You cobble together a makeshift birthday celebration for your daughter. A friend sits in the backyard while you have 45 minutes of solo time picking up gifts at a local bookstore. Your daughter is very happy, because she has a very very good life even with a dad who can only wave from an upstairs balcony. She doesn’t seem to be taking the note about customer service, though, and you are left to clean up the birthday detritus. Her brother is jealous that it is not his birthday. These feel like sweet, normal, things for kids to experience, not the dark demons you’d imagined harming your babies during earlier stages of quarantine.
You show your kids American Tail and Fievel Goes West, forgetting about the terribly racist B-plot in the latter involving native people thinking a cat is their god. You try your best to critique these rampant stereotypes, while your kids stare at you blankly. You aren’t 100% paying attention, as you are also watching playoffs basketball, and also your brain has turned to mush.
You have a family dance party to “Somewhere Out There,” with your husband on Zoom, and when you sing the words to the song, you laugh at yourselves.

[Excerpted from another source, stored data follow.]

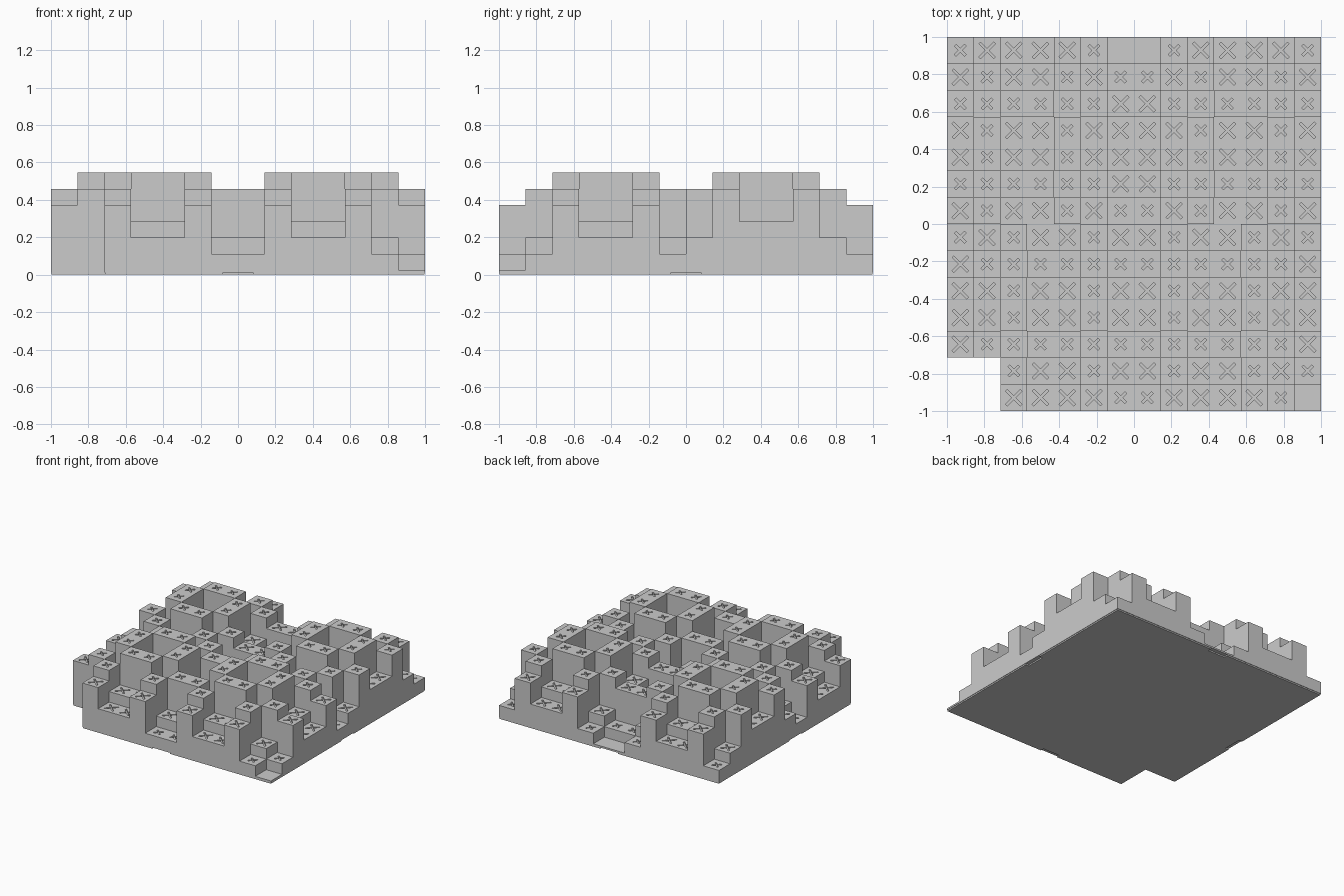
import bpy, bmesh, math

if "Cube" in bpy.data.objects:
    bpy.data.objects.remove(bpy.data.objects["Cube"])

N = 14
CELL = 2 / N
BASE, STEP = 0.025, 0.0867
PLATE = 0.011
GROOVE = 0.012

grey = bpy.data.materials.new("plain_grey")
grey.diffuse_color = (0.6, 0.6, 0.6, 1)
grey.use_nodes = True
grey.node_tree.nodes["Principled BSDF"].inputs["Base Color"].default_value = grey.diffuse_color


def finish(bm, name):
    bmesh.ops.remove_doubles(bm, verts=bm.verts, dist=1e-6)
    mesh = bpy.data.meshes.new(name)
    bm.to_mesh(mesh)
    bm.free()
    mesh.materials.append(grey)
    obj = bpy.data.objects.new(name, mesh)
    bpy.context.collection.objects.link(obj)


# Each column height is a sum of two squares, modulo seven
SQ = [k * k % 7 for k in range(8)] + [0]
UPPER_X = [1, 4, 2, 2, 4, 1, 0] * 1 + [0, 1, 4, 2, 2, 4, 1]
LOWER_X = UPPER_X[7:] + UPPER_X[:7]
DOWN_Y = LOWER_X


def level(col, row):
    """Step number of a column, or None outside the tile."""
    if not (0 <= col < N and 0 <= row < N) or (col < 2 and row > 11):
        return None
    across = UPPER_X if row < 7 else LOWER_X
    return (across[col] + DOWN_Y[row]) % 7


def height(col, row):
    k = level(col, row)
    return PLATE if k is None else BASE + STEP * k


def face(bm, pts):
    bm.faces.new([bm.verts.new(p) for p in pts])


def crossed_top(bm, cx, cy, z, reach):
    """Square top with an engraved diagonal cross."""
    h, w, s = CELL / 2, 0.0065, math.sqrt(0.5)
    zb = z - GROOVE
    outline = []
    for k in range(4):
        c, d = round(math.cos(k * math.pi / 2)), round(math.sin(k * math.pi / 2))

        def at(p, zz):
            return (cx + c * p[0] - d * p[1], cy + d * p[0] + c * p[1], zz)
        a, b = (-h, -h), (h, -h)
        notch = (0, -w / s)
        near_a = (-(reach - w) * s, -(reach + w) * s)
        near_b = ((reach - w) * s, -(reach + w) * s)
        far_b = ((reach + w) * s, -(reach - w) * s)
        face(bm, [at(p, z) for p in (a, b, near_b, notch, near_a)])
        face(bm, [at(p, z) for p in (b, far_b, near_b)])
        run = (near_a, notch, near_b, far_b)
        for p, q in zip(run, run[1:]):
            face(bm, [at(p, z), at(q, z), at(q, zb), at(p, zb)])
        outline += [at(p, zb) for p in run[:3]]
    face(bm, outline)


# Stepped columns
bm = bmesh.new()
for row in range(N):
    for col in range(N):
        k = level(col, row)
        if k is None:
            continue
        x0, y1 = -1 + col * CELL, 1 - row * CELL
        x1, y0 = x0 + CELL, y1 - CELL
        z = height(col, row)
        if k == 0:
            face(bm, [(x0, y0, z), (x1, y0, z), (x1, y1, z), (x0, y1, z)])
        else:
            reach = 0.038 if k in (1, 5, 6) else 0.056
            crossed_top(bm, (x0 + x1) / 2, (y0 + y1) / 2, z, reach)
        # Underside
        face(bm, [(x0, y1, PLATE), (x1, y1, PLATE), (x1, y0, PLATE), (x0, y0, PLATE)])
        # Walls down to lower neighbours
        for dc, dr, (ax, ay), (bx, by) in (
                (0, 1, (x0, y0), (x1, y0)), (1, 0, (x1, y0), (x1, y1)),
                (0, -1, (x1, y1), (x0, y1)), (-1, 0, (x0, y1), (x0, y0))):
            low = height(col + dc, row + dr)
            if low < z - 1e-6:
                face(bm, [(ax, ay, low), (bx, by, low), (bx, by, z), (ax, ay, z)])
finish(bm, "stepped_columns")

# Base plate with a small finger notch in the middle of each side
bm = bmesh.new()
e, n, d = 0.996, 0.08, 0.03
c = -1 + 2 * CELL + 0.004
outline = [(c, -e), (-n, -e), (-n, -e + d), (n, -e + d), (n, -e), (e, -e),
           (e, -n), (e - d, -n), (e - d, n), (e, n), (e, e),
           (n, e), (n, e - d), (-n, e - d), (-n, e), (-e, e),
           (-e, n), (-e + d, n), (-e + d, -n), (-e, -n), (-e, c), (c, c)]
face(bm, [(x, y, PLATE) for x, y in outline])
face(bm, [(x, y, 0) for x, y in reversed(outline)])
for (ax, ay), (bx, by) in zip(outline, outline[1:] + outline[:1]):
    face(bm, [(ax, ay, 0), (bx, by, 0), (bx, by, PLATE), (ax, ay, PLATE)])
finish(bm, "base_plate")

Aren’t you “sleeping underneath the same big sky,” after all? This is so ridiculous. Your life is full of blessings. Your despair does not even make it onto the map of human despair, for all time or even for this exact moment. Your despair is a molecule, no, a single insignificant atom of sadness and discomfort, something you know a lot about because you’ve been watching a ton of Story Bots and TedED videos. You will be reunited soon.

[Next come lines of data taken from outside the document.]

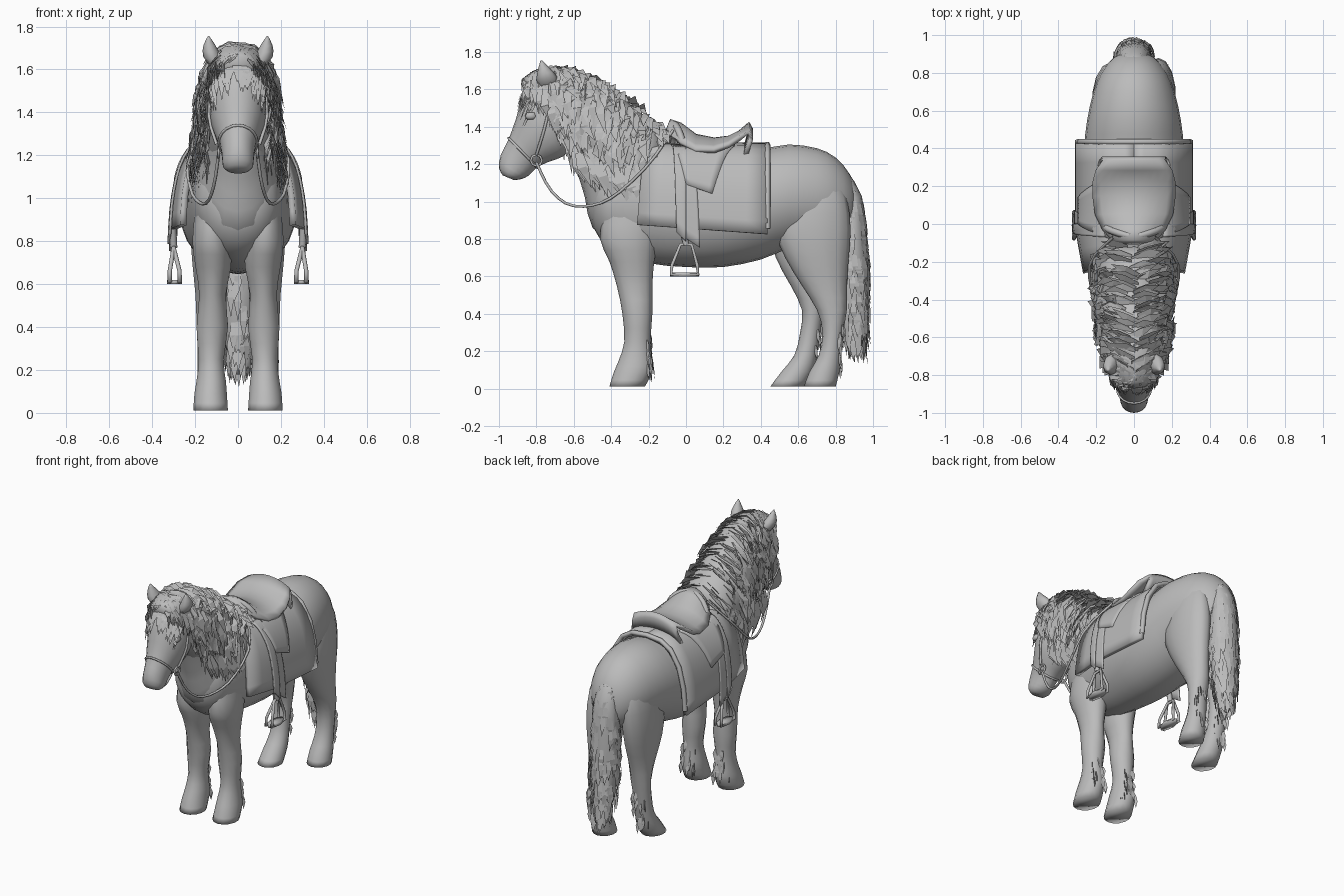
import bpy, bmesh, math, random
from mathutils import Vector

if "Cube" in bpy.data.objects:
    bpy.data.objects.remove(bpy.data.objects["Cube"])

random.seed(4)
grey = bpy.data.materials.new("plain grey")
grey.diffuse_color = (0.5, 0.5, 0.5, 1)
grey.use_nodes = True
grey.node_tree.nodes["Principled BSDF"].inputs["Base Color"].default_value = grey.diffuse_color


def add(name, verts, faces, smooth=True):
    me = bpy.data.meshes.new(name)
    me.from_pydata([tuple(v) for v in verts], [], faces)
    bm = bmesh.new()
    bm.from_mesh(me)
    bmesh.ops.recalc_face_normals(bm, faces=bm.faces)
    bm.to_mesh(me)
    bm.free()
    for p in me.polygons:
        p.use_smooth = smooth
    me.materials.append(grey)
    ob = bpy.data.objects.new(name, me)
    bpy.context.collection.objects.link(ob)
    return ob


def sample(rows, t):
    """Smooth interpolation through a list of number rows, t in 0..1."""
    f = t * (len(rows) - 1)
    i = min(int(f), len(rows) - 2)
    u = f - i
    a, b, c, d = (rows[max(0, min(len(rows) - 1, i + k))] for k in (-1, 0, 1, 2))
    return [q + u * ((r - p) / 2 + u * (p - 2.5 * q + 2 * r - s / 2 + u * (1.5 * (q - r) + (s - p) / 2)))
            for p, q, r, s in zip(a, b, c, d)]


def point(sec, ang, grow=1.0):
    """Point on an oval section: y1, z1, y2, z2, half width, x centre."""
    y1, z1, y2, z2, w, x = sec
    c, s = math.cos(ang) * grow / 2, math.sin(ang) * grow
    return Vector((x + w * s, (y1 + y2) / 2 + (y1 - y2) * c, (z1 + z2) / 2 + (z1 - z2) * c))


def loft(name, rows, sides=18, sub=2):
    n = (len(rows) - 1) * sub
    verts = [point(sample(rows, i / n), 2 * math.pi * k / sides) for i in range(n + 1) for k in range(sides)]
    faces = [(i * sides + k, i * sides + (k + 1) % sides, (i + 1) * sides + (k + 1) % sides, (i + 1) * sides + k)
             for i in range(n) for k in range(sides)]
    faces += [tuple(range(sides)), tuple(range(n * sides, (n + 1) * sides))]
    return add(name, verts, faces)


def sheet(name, grid, thick):
    n = len(grid[0])
    faces = [(i * n + k, i * n + k + 1, (i + 1) * n + k + 1, (i + 1) * n + k)
             for i in range(len(grid) - 1) for k in range(n - 1)]
    ob = add(name, [v for row in grid for v in row], faces)
    m = ob.modifiers.new("thickness", 'SOLIDIFY')
    m.thickness, m.offset = thick, 0
    return ob


def tube(name, pts, r, closed=False):
    cu = bpy.data.curves.new(name, 'CURVE')
    cu.dimensions = '3D'
    cu.bevel_depth, cu.bevel_resolution = r, 1
    sp = cu.splines.new('POLY')
    sp.points.add(len(pts) - 1)
    for p, q in zip(sp.points, pts):
        p.co = (*q, 1)
    sp.use_cyclic_u = closed
    cu.materials.append(grey)
    ob = bpy.data.objects.new(name, cu)
    bpy.context.collection.objects.link(ob)


def smooth_path(pts, n=16):
    return [sample(pts, i / n) for i in range(n + 1)]


def locks(name, strands):
    """Pointed hair cards, each from root, middle, tip and a width vector."""
    v, f = [], []
    for a, b, c, w in strands:
        k = len(v)
        v += [a - w * .6, a + w * .6, b + w, b - w, c]
        f += [(k, k + 1, k + 2, k + 3), (k + 3, k + 2, k + 4)]
    add(name, v, f, False)


# Trunk: y, top, bottom, half width
trunk = [(-.50, 1.12, .88, .09), (-.46, 1.2, .80, .165), (-.36, 1.28, .72, .205), (-.2, 1.33, .67, .235),
         (0, 1.28, .65, .26), (.2, 1.26, .65, .275), (.4, 1.28, .69, .265), (.55, 1.305, .75, .248),
         (.7, 1.285, .78, .215), (.8, 1.235, .8, .175), (.88, 1.14, .85, .11), (.91, 1.04, .92, .04)]
loft("trunk", [(y, a, y, b, w, 0) for y, a, b, w in trunk], 24)

# Neck and head
neck = [(-.05, 1.33, -.35, .75, .235, 0), (-.2, 1.41, -.5, .86, .2, 0), (-.32, 1.5, -.54, 1.02, .165, 0),
        (-.45, 1.59, -.58, 1.15, .14, 0), (-.58, 1.65, -.62, 1.27, .125, 0), (-.7, 1.67, -.68, 1.34, .1, 0)]
loft("neck", neck)
head = [(-.66, 1.65, -.60, 1.4, .08, 0), (-.78, 1.65, -.62, 1.29, .125, 0), (-.87, 1.56, -.66, 1.24, .132, 0),
        (-.91, 1.44, -.74, 1.21, .112, 0), (-.95, 1.33, -.80, 1.18, .085, 0), (-.99, 1.25, -.84, 1.14, .075, 0),
        (-1.0, 1.18, -.88, 1.12, .07, 0), (-.98, 1.14, -.92, 1.115, .045, 0)]
loft("head", head)

# Legs: z, front y, back y, inner x, outer x
front_leg = [(1.05, -.42, -.16, .06, .18), (.95, -.44, -.14, .04, .2), (.8, -.46, -.15, .03, .215),
             (.68, -.41, -.17, .03, .2), (.55, -.37, -.18, .055, .182), (.4, -.34, -.18, .045, .195),
             (.25, -.33, -.19, .065, .185), (.15, -.36, -.18, .055, .195), (.09, -.385, -.18, .05, .205),
             (.01, -.41, -.22, .045, .21)]
hind_leg_right = [(1.15, .58, .80, .05, .16), (1.02, .52, .86, .04, .205), (.85, .48, .88, .035, .222),
                  (.7, .53, .87, .04, .215), (.55, .62, .86, .05, .2), (.42, .70, .86, .06, .195),
                  (.3, .73, .84, .07, .19), (.18, .71, .83, .065, .19), (.09, .66, .82, .055, .2),
                  (.01, .63, .80, .05, .205)]
hind_leg_left = [(1.15, .56, .80, .05, .16), (1.02, .50, .85, .04, .205), (.85, .46, .85, .035, .222),
                 (.7, .48, .82, .04, .215), (.55, .56, .77, .05, .2), (.42, .62, .74, .06, .195),
                 (.3, .61, .72, .07, .19), (.18, .58, .70, .065, .19), (.09, .51, .68, .055, .2),
                 (.01, .45, .63, .05, .205)]
for name, rows, s in (("front_leg_right", front_leg, 1), ("front_leg_left", front_leg, -1),
                      ("hind_leg_right", hind_leg_right, 1), ("hind_leg_left", hind_leg_left, -1)):
    secs = [(a, z, b, z, (o - i) / 2, s * (o + i) / 2) for z, a, b, i, o in rows]
    loft(name, secs, 14)
    # Feathered fetlocks lying against the back of the leg
    hair = []
    for _ in range(20):
        sec, th = sample(secs, random.uniform(.62, .84)), math.pi + random.uniform(-1, 1)
        a, b = point(sec, th, .98), point(sec, th, 1.08)
        b.z -= .03
        hair.append((a, b, b + Vector((0, .005, -.05)), Vector((-.014 * math.cos(th), .014 * math.sin(th), 0))))
    locks(name + "_feather", hair)

# Ears and eyes
for s in (-1, 1):
    loft("ear", [(-.78, 1.60, -.68, 1.62, .035, s * .09), (-.80, 1.65, -.69, 1.67, .042, s * .12),
                 (-.79, 1.71, -.73, 1.715, .028, s * .133), (-.778, 1.755, -.77, 1.755, .003, s * .137)], 8)
    loft("eye", [(-.85, 1.44, -.81, 1.44, .008, s * .114), (-.86, 1.455, -.80, 1.455, .014, s * .116),
                 (-.85, 1.475, -.81, 1.475, .008, s * .116)], 8)

# Mane: solid under-layer and locks over it
mane = [(-.12, 1.38, -.24, 1.06, .2, 0), (-.25, 1.48, -.42, 1.06, .195, 0), (-.4, 1.60, -.53, 1.14, .185, 0),
        (-.55, 1.68, -.62, 1.25, .18, 0), (-.68, 1.715, -.67, 1.36, .165, 0), (-.79, 1.71, -.74, 1.48, .125, 0),
        (-.87, 1.66, -.82, 1.56, .08, 0)]
loft("mane_base", mane)
hair = []
for _ in range(560):
    t, s = random.random() ** .9, random.choice((-1, 1))
    th = random.uniform(-.15, 2.1)
    sec = sample(mane, t)
    a = point(sec, s * th, .99)
    b = point(sec, s * (th + .35), random.uniform(1.03, 1.15))
    b.z -= .015
    c = b + Vector((s * random.uniform(-.01, .03), random.uniform(-.02, .06), -random.uniform(.05, .14)))
    if th < .5:
        b.y += .02
        c = point(sec, s * (th + .75), 1.1) + Vector((0, random.uniform(.03, .08), 0))
    hair.append((a, b, c, Vector((random.uniform(-.01, .01), .022, random.uniform(0, .02)))))
locks("mane_locks", hair)
hair = []
for s in (-1, 1):                       # long hanging fringe
    for i in range(36):
        y = -.6 + .4 * i / 35
        a = Vector((s * random.uniform(.16, .205), y, 1.27 - .16 * i / 35))
        hair.append((a, a + Vector((s * .025, .02, -.08)), a + Vector((s * .01, .06, -random.uniform(.13, .22))),
                     Vector((0, .025, .008))))
    for i in range(14):                 # cheek hair
        a = Vector((s * random.uniform(.12, .15), -.78 + .012 * i, 1.62 - .014 * i))
        hair.append((a, a + Vector((s * .035, .0, -.08)), a + Vector((s * .02, .02, -random.uniform(.13, .2))),
                     Vector((0, .022, .006))))
for i in range(44):                     # forelock lying on the forehead
    th = random.uniform(-1.1, 1.1)
    a = point(sample(head, random.uniform(.13, .2)), th, 1.08)
    b = point(sample(head, random.uniform(.22, .28)), th, 1.1)
    c = point(sample(head, random.uniform(.3, .38) + .05 * abs(th)), th * 1.1, 1.13)
    hair.append((a, b, c, Vector((.022 * math.cos(th), 0, -.022 * math.sin(th)))))
locks("mane_fringe", hair)

# Tail
tail = [(.79, 1.19, .87, 1.15, .05, 0), (.83, 1.0, .94, 1.03, .08, 0), (.81, .8, .965, .82, .095, 0),
        (.80, .6, .975, .6, .095, 0), (.83, .4, .97, .4, .075, 0), (.87, .27, .955, .27, .045, 0),
        (.905, .18, .93, .18, .01, 0)]
loft("tail_base", tail, 12)
hair = []
for _ in range(260):
    sec, th = sample(tail, random.uniform(.04, .84)), random.uniform(0, 2 * math.pi)
    a, b = point(sec, th), point(sec, th, random.uniform(1.04, 1.16))
    b.z -= .06
    tip = b + Vector((random.uniform(-.01, .01), random.uniform(-.01, .015), -random.uniform(.05, .1)))
    tip.x *= .9
    hair.append((a, b, tip, Vector((.018 * math.cos(th), .018 * math.sin(th), 0))))
locks("tail_locks", hair)

# Saddle pad, flaps and straps all follow one side profile, narrower at the front
side = [(0, 1.30), (.11, 1.29), (.185, 1.245), (.25, 1.14), (.285, 1.0), (.298, .85)]


def drape(name, t0, t1, y0, y1, off, thick, drop=0):
    """Panel hugging the side; y0 and y1 are (top, bottom) edges."""
    for s in (-1, 1):
        grid = []
        for i in range(11):
            u = i / 10
            x, z = sample(side, t0 + (t1 - t0) * u)
            ya, yb = (e[0] + (e[1] - e[0]) * u for e in (y0, y1))
            ys = [ya + (yb - ya) * k / 6 for k in range(7)]
            grid.append([(s * (x + off) * (1 - max(0, -.02 - y) * .6), y,
                          z + off * .5 + .025 * u * (1 - k / 3) - drop * u ** 3) for k, y in enumerate(ys)])
        sheet(name, grid, thick)


drape("saddle_pad", 0, 1, (-.20, -.26), (.44, .435), 0, .03)
drape("saddle_flap", .2, .72, (-.08, 0), (.26, .14), .016, .018)
drape("stirrup_strap", .25, .98, (-.07, -.05), (0, 0), .025, .012, .06)
drape("fender", .55, .98, (.0, .0), (.05, .075), .018, .012, .09)
tube("pad_rear_roll", [(s * x, .435, z + .005) for s, pr in ((-1, side[::-1]), (1, side[1:])) for x, z in pr], .016)

# Seat: y, middle z, edge z, half width
stations = [(-.10, 1.37, 1.3, .1), (-.08, 1.43, 1.35, .11), (-.03, 1.41, 1.31, .16), (.05, 1.35, 1.27, .2),
            (.15, 1.33, 1.27, .215), (.23, 1.34, 1.30, .215), (.29, 1.37, 1.34, .2), (.335, 1.415, 1.37, .16),
            (.345, 1.39, 1.33, .17), (.32, 1.29, 1.25, .19)]
sheet("seat", [[(w * k / 5, y, m + (e - m) * (k / 5) ** 2) for k in range(-5, 6)] for y, m, e, w in stations], .025)
tube("pommel_roll", [(.15 * math.sin(a), -.07 + .05 * abs(a) / 1.3, 1.29 + .125 * math.cos(a))
                     for a in (k * .26 for k in range(-5, 6))], .02)

for s in (-1, 1):
    # Stirrup
    for x in (.272, .318):
        tube("stirrup_frame", [(s * x, -.08, .61), (s * x, -.075, .66), (s * .3, -.03, .77), (s * .3, .03, .77),
                               (s * x, .06, .66), (s * x, .065, .61)], .01, True)
    loft("stirrup_tread", [(-.085, .60, .07, .60, .035, s * .295), (-.085, .62, .07, .62, .035, s * .295)], 8)
    tube("stirrup_hanger", [(s * .305, -.02, .86), (s * .3, 0, .77)], .018)
    # Reins and cheek strap
    tube("rein", smooth_path([(s * .09, -.80, 1.21), (s * .11, -.73, 1.07), (s * .14, -.63, .985),
                              (s * .18, -.50, .98), (s * .22, -.37, 1.04), (s * .23, -.2, 1.2),
                              (s * .11, -.07, 1.38)]), .008)
    tube("cheek_strap", smooth_path([(s * .1, -.80, 1.25), (s * .135, -.76, 1.38), (s * .12, -.72, 1.55)], 6), .008)
    tube("bit_ring", [(s * .09, -.80 + .03 * math.cos(a), 1.22 + .03 * math.sin(a))
                      for a in (k * math.pi / 4 for k in range(8))], .007, True)

# Noseband
band = sample(head, .56)
tube("noseband", [point(band, k * math.pi / 10, 1.03) for k in range(20)], .007, True)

Stage Eleven: Ad Nauseam: You thought there would just be ten stages. You were wrong. COVID never ends. You wake up on the morning of day eight, a Monday, ready to sent your brood off to school, slowly thaw yourself out from the week, change out your chipped manicure. and prepare for the return of your mended husband. Instead, you get the results from yesterday’s PCR tests, which you stopped having anxiety about a few days ago, because you thought the only thing to fear was fear itself. Your daughter’s is positive.
You pack your bags, high-five your husband in the hallway, and retreat to the upstairs apartment. You set up the bluetooth speaker, and let the smooth sounds of Linda Ronstadt and James Ingram flood your earholes and heartcorners with a lonesome lullaby. You return to Stage One.
Love will see us through, people.
Basketball will also see us through. These playoffs are already, as some Warriors fans might say, “hella” fun. My various virtual messaging systems are ablaze with talk of Ime Udoka’s inspiring coaching, Ben Simmons’ ridonculousness, and Doris Burke’s smokin’ hot sheer blue blouse. I am enjoying my annual sports-allegiance-indoctrination-blast of my children, as I hope others are of theirs, and offer as proof of my propaganda this sign, made this week by my six-year-old: